Though there were many families, students and mother-daughter pairs present, the crowd this morning was significantly more organised, from the JNUSU and AISA to the BJP’s student wing. Baba Ramdev was supposed to be on his way, because of course *that’s* what yesterday’s young protestors had secretly wanted all along–Baba Ramdev! Riding into Delhi on top of a bus! The solution to the problem of sexual violence against women in India that none of us had been bright enough to dream up!
On a side note, by making it difficult for students and young men and women to reach India Gate after the Metros were shut down and roads cordoned off, the Delhi government may actually have allowed the protest to be taken over by political parties of all stamps.
Despite Section 144 being in place, we weren’t stopped as we walked down with about 700 activists and supporters from Nizamuddin towards India Gate this morning. Police allowed protestors to knock over barricades at India Gate and move towards the centre, only firing teargas and using the water cannons a little later, when some protestors started throwing traffic cones and slippers around. The water cannons and the teargas hit a lot of the more peaceful protestors, unfortunately. But the impression that the police had been asked not to over-react was very strong.
Perhaps because it was a smaller crowd today–about 2,000 when we left–the teargas shells found their targets much more easily than yesterday.
Short of riot situations, I’d never seen the roads around India Gate so eerily silent and empty. At the India Gate-Akbar Road crossing. Students were walking down from various Metro stations, undeterred by the fact that Central Secretariat and other stations were closed, many cheerfully talking about how they’d get there in time for the post-lunch “protest session”.
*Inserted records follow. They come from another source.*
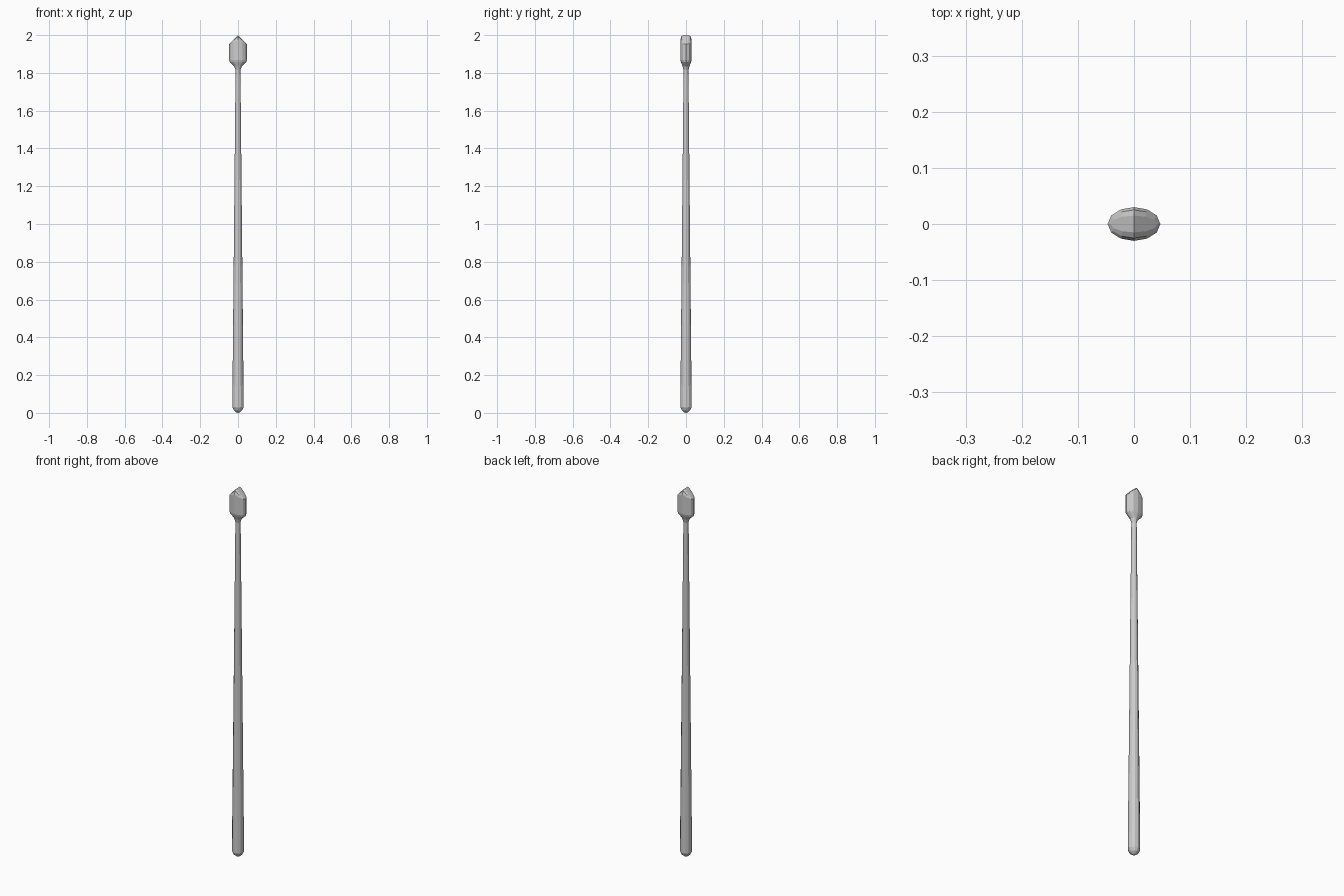
import bpy, bmesh, math

if "Cube" in bpy.data.objects:
    bpy.data.objects.remove(bpy.data.objects["Cube"])

N = 12

def ring(bm, rx, ry, zf):
    # elliptical ring whose height may depend on x
    out = []
    for i in range(N):
        a = 2 * math.pi * i / N
        x, y = rx * math.cos(a), ry * math.sin(a)
        out.append(bm.verts.new((x, y, zf(x))))
    return out

def flat(z):
    return lambda x: z

def bridge(bm, a, b):
    for i in range(N):
        j = (i + 1) % N
        bm.faces.new((a[i], a[j], b[j], b[i]))

bm = bmesh.new()

# tapered shaft with rounded butt, neck and flared head: (rx, ry, z)
sections = [(0.009, 0.009, 0.003), (0.022, 0.022, 0.013), (0.030, 0.030, 0.029),
            (0.030, 0.030, 0.05), (0.0145, 0.0145, 1.65), (0.0130, 0.0130, 1.815),
            (0.020, 0.018, 1.835), (0.044, 0.027, 1.857), (0.047, 0.030, 1.868)]
rings = [ring(bm, rx, ry, flat(z)) for rx, ry, z in sections]

# gabled top of the head, with softened front and back ends
rings.append(ring(bm, 0.047, 0.030, lambda x: 1.975 - 0.5 * abs(x)))
rings.append(ring(bm, 0.044, 0.025, lambda x: 1.992 - 0.85 * abs(x)))
rings.append(ring(bm, 0.042, 0.015, lambda x: 2.0 - abs(x)))
for a, b in zip(rings, rings[1:]):
    bridge(bm, a, b)

# close the gable with strips running front to back
top = rings[-1]
h = N // 2
bm.faces.new((top[0], top[1], top[N - 1]))
bm.faces.new((top[h], top[h + 1], top[h - 1]))
for i in range(1, h - 1):
    bm.faces.new((top[i], top[i + 1], top[N - i - 1], top[N - i]))

# butt point
tip = bm.verts.new((0, 0, 0))
for i in range(N):
    bm.faces.new((rings[0][(i + 1) % N], rings[0][i], tip))

bmesh.ops.recalc_face_normals(bm, faces=bm.faces)
mesh = bpy.data.meshes.new("staff")
bm.to_mesh(mesh)
bm.free()
bpy.context.collection.objects.link(bpy.data.objects.new("staff", mesh))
Update: By evening, the protests had turned violent, sadly, with some protestors blaming political parties and “outside elements” for introducing aggression into what had been, on Saturday, a peaceful protest.